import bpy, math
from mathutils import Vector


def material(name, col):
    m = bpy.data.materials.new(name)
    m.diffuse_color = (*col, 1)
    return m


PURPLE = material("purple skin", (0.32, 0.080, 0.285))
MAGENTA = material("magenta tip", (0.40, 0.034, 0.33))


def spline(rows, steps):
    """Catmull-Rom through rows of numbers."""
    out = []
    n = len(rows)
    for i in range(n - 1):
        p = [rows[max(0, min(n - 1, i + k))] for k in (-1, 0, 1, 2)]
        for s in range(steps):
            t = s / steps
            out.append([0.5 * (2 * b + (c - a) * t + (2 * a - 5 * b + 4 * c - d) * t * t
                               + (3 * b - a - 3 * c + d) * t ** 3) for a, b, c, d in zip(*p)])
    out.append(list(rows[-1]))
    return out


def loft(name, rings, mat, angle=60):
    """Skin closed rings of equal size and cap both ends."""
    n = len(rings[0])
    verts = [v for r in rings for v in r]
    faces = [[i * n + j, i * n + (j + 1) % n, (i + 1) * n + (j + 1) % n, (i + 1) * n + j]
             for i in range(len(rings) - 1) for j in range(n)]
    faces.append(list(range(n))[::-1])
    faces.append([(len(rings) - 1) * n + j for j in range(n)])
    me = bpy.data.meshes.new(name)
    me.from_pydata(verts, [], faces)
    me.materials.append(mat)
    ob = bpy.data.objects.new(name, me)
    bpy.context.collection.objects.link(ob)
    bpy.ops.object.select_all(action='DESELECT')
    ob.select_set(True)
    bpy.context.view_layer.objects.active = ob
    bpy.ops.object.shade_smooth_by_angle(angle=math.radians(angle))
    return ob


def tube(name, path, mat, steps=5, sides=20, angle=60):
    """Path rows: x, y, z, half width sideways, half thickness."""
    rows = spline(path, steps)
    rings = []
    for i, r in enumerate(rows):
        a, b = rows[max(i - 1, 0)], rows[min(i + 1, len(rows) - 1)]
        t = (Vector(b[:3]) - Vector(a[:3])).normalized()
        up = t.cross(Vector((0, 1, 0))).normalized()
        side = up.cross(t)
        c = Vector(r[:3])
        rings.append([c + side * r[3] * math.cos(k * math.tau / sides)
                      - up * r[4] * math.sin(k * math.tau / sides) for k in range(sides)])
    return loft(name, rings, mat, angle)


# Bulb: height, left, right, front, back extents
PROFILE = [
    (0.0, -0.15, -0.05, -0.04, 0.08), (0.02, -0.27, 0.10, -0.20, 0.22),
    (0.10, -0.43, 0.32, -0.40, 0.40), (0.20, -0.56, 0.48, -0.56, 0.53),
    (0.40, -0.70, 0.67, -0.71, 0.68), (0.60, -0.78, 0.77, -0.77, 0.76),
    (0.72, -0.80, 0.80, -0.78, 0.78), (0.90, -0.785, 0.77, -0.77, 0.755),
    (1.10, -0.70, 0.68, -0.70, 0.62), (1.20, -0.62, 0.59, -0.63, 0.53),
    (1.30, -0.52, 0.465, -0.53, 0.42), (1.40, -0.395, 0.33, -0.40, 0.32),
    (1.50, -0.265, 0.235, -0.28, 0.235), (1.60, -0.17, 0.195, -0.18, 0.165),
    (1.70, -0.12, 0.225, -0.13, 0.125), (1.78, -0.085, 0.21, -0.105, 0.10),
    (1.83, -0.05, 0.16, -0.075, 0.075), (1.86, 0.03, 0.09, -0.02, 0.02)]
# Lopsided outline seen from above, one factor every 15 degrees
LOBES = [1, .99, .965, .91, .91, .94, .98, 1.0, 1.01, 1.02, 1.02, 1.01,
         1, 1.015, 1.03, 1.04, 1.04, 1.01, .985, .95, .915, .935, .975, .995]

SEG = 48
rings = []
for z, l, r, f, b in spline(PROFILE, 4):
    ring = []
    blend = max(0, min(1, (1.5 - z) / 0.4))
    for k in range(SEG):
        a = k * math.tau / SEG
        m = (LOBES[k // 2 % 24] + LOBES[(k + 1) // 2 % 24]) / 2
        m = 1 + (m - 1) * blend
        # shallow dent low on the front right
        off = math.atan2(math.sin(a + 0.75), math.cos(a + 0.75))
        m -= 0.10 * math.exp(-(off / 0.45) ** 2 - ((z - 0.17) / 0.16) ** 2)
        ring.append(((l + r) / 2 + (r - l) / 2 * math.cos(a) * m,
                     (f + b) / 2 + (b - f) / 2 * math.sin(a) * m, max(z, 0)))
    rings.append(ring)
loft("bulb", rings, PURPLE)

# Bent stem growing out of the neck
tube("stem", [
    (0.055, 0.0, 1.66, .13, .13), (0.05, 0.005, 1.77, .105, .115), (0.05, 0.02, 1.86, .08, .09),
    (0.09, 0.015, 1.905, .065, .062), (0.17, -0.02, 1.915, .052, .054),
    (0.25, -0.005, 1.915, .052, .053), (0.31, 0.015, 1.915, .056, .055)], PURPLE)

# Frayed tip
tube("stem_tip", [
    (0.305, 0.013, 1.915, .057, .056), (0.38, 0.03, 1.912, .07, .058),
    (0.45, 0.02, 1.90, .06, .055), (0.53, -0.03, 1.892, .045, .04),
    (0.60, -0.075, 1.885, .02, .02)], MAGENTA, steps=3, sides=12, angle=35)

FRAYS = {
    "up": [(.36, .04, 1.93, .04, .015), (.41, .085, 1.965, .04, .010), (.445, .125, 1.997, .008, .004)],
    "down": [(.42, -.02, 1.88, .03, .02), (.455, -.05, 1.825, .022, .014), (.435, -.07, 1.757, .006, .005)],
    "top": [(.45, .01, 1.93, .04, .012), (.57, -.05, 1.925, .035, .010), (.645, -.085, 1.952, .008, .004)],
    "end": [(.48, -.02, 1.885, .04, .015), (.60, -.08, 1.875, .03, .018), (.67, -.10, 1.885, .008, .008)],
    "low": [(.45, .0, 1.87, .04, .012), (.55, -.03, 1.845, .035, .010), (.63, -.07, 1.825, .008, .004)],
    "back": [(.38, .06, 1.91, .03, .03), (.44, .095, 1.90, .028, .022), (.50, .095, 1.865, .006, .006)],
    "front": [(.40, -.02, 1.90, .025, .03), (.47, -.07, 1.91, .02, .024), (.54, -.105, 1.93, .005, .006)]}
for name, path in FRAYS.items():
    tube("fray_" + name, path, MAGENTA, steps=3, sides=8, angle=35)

**WORK REQUEST:**
The answer is the full data, repeated exactly as shown.

**OUTPUT:**
import bpy, math
from mathutils import Vector


def material(name, col):
    m = bpy.data.materials.new(name)
    m.diffuse_color = (*col, 1)
    return m


PURPLE = material("purple skin", (0.32, 0.080, 0.285))
MAGENTA = material("magenta tip", (0.40, 0.034, 0.33))


def spline(rows, steps):
    """Catmull-Rom through rows of numbers."""
    out = []
    n = len(rows)
    for i in range(n - 1):
        p = [rows[max(0, min(n - 1, i + k))] for k in (-1, 0, 1, 2)]
        for s in range(steps):
            t = s / steps
            out.append([0.5 * (2 * b + (c - a) * t + (2 * a - 5 * b + 4 * c - d) * t * t
                               + (3 * b - a - 3 * c + d) * t ** 3) for a, b, c, d in zip(*p)])
    out.append(list(rows[-1]))
    return out


def loft(name, rings, mat, angle=60):
    """Skin closed rings of equal size and cap both ends."""
    n = len(rings[0])
    verts = [v for r in rings for v in r]
    faces = [[i * n + j, i * n + (j + 1) % n, (i + 1) * n + (j + 1) % n, (i + 1) * n + j]
             for i in range(len(rings) - 1) for j in range(n)]
    faces.append(list(range(n))[::-1])
    faces.append([(len(rings) - 1) * n + j for j in range(n)])
    me = bpy.data.meshes.new(name)
    me.from_pydata(verts, [], faces)
    me.materials.append(mat)
    ob = bpy.data.objects.new(name, me)
    bpy.context.collection.objects.link(ob)
    bpy.ops.object.select_all(action='DESELECT')
    ob.select_set(True)
    bpy.context.view_layer.objects.active = ob
    bpy.ops.object.shade_smooth_by_angle(angle=math.radians(angle))
    return ob


def tube(name, path, mat, steps=5, sides=20, angle=60):
    """Path rows: x, y, z, half width sideways, half thickness."""
    rows = spline(path, steps)
    rings = []
    for i, r in enumerate(rows):
        a, b = rows[max(i - 1, 0)], rows[min(i + 1, len(rows) - 1)]
        t = (Vector(b[:3]) - Vector(a[:3])).normalized()
        up = t.cross(Vector((0, 1, 0))).normalized()
        side = up.cross(t)
        c = Vector(r[:3])
        rings.append([c + side * r[3] * math.cos(k * math.tau / sides)
                      - up * r[4] * math.sin(k * math.tau / sides) for k in range(sides)])
    return loft(name, rings, mat, angle)


# Bulb: height, left, right, front, back extents
PROFILE = [
    (0.0, -0.15, -0.05, -0.04, 0.08), (0.02, -0.27, 0.10, -0.20, 0.22),
    (0.10, -0.43, 0.32, -0.40, 0.40), (0.20, -0.56, 0.48, -0.56, 0.53),
    (0.40, -0.70, 0.67, -0.71, 0.68), (0.60, -0.78, 0.77, -0.77, 0.76),
    (0.72, -0.80, 0.80, -0.78, 0.78), (0.90, -0.785, 0.77, -0.77, 0.755),
    (1.10, -0.70, 0.68, -0.70, 0.62), (1.20, -0.62, 0.59, -0.63, 0.53),
    (1.30, -0.52, 0.465, -0.53, 0.42), (1.40, -0.395, 0.33, -0.40, 0.32),
    (1.50, -0.265, 0.235, -0.28, 0.235), (1.60, -0.17, 0.195, -0.18, 0.165),
    (1.70, -0.12, 0.225, -0.13, 0.125), (1.78, -0.085, 0.21, -0.105, 0.10),
    (1.83, -0.05, 0.16, -0.075, 0.075), (1.86, 0.03, 0.09, -0.02, 0.02)]
# Lopsided outline seen from above, one factor every 15 degrees
LOBES = [1, .99, .965, .91, .91, .94, .98, 1.0, 1.01, 1.02, 1.02, 1.01,
         1, 1.015, 1.03, 1.04, 1.04, 1.01, .985, .95, .915, .935, .975, .995]

SEG = 48
rings = []
for z, l, r, f, b in spline(PROFILE, 4):
    ring = []
    blend = max(0, min(1, (1.5 - z) / 0.4))
    for k in range(SEG):
        a = k * math.tau / SEG
        m = (LOBES[k // 2 % 24] + LOBES[(k + 1) // 2 % 24]) / 2
        m = 1 + (m - 1) * blend
        # shallow dent low on the front right
        off = math.atan2(math.sin(a + 0.75), math.cos(a + 0.75))
        m -= 0.10 * math.exp(-(off / 0.45) ** 2 - ((z - 0.17) / 0.16) ** 2)
        ring.append(((l + r) / 2 + (r - l) / 2 * math.cos(a) * m,
                     (f + b) / 2 + (b - f) / 2 * math.sin(a) * m, max(z, 0)))
    rings.append(ring)
loft("bulb", rings, PURPLE)

# Bent stem growing out of the neck
tube("stem", [
    (0.055, 0.0, 1.66, .13, .13), (0.05, 0.005, 1.77, .105, .115), (0.05, 0.02, 1.86, .08, .09),
    (0.09, 0.015, 1.905, .065, .062), (0.17, -0.02, 1.915, .052, .054),
    (0.25, -0.005, 1.915, .052, .053), (0.31, 0.015, 1.915, .056, .055)], PURPLE)

# Frayed tip
tube("stem_tip", [
    (0.305, 0.013, 1.915, .057, .056), (0.38, 0.03, 1.912, .07, .058),
    (0.45, 0.02, 1.90, .06, .055), (0.53, -0.03, 1.892, .045, .04),
    (0.60, -0.075, 1.885, .02, .02)], MAGENTA, steps=3, sides=12, angle=35)

FRAYS = {
    "up": [(.36, .04, 1.93, .04, .015), (.41, .085, 1.965, .04, .010), (.445, .125, 1.997, .008, .004)],
    "down": [(.42, -.02, 1.88, .03, .02), (.455, -.05, 1.825, .022, .014), (.435, -.07, 1.757, .006, .005)],
    "top": [(.45, .01, 1.93, .04, .012), (.57, -.05, 1.925, .035, .010), (.645, -.085, 1.952, .008, .004)],
    "end": [(.48, -.02, 1.885, .04, .015), (.60, -.08, 1.875, .03, .018), (.67, -.10, 1.885, .008, .008)],
    "low": [(.45, .0, 1.87, .04, .012), (.55, -.03, 1.845, .035, .010), (.63, -.07, 1.825, .008, .004)],
    "back": [(.38, .06, 1.91, .03, .03), (.44, .095, 1.90, .028, .022), (.50, .095, 1.865, .006, .006)],
    "front": [(.40, -.02, 1.90, .025, .03), (.47, -.07, 1.91, .02, .024), (.54, -.105, 1.93, .005, .006)]}
for name, path in FRAYS.items():
    tube("fray_" + name, path, MAGENTA, steps=3, sides=8, angle=35)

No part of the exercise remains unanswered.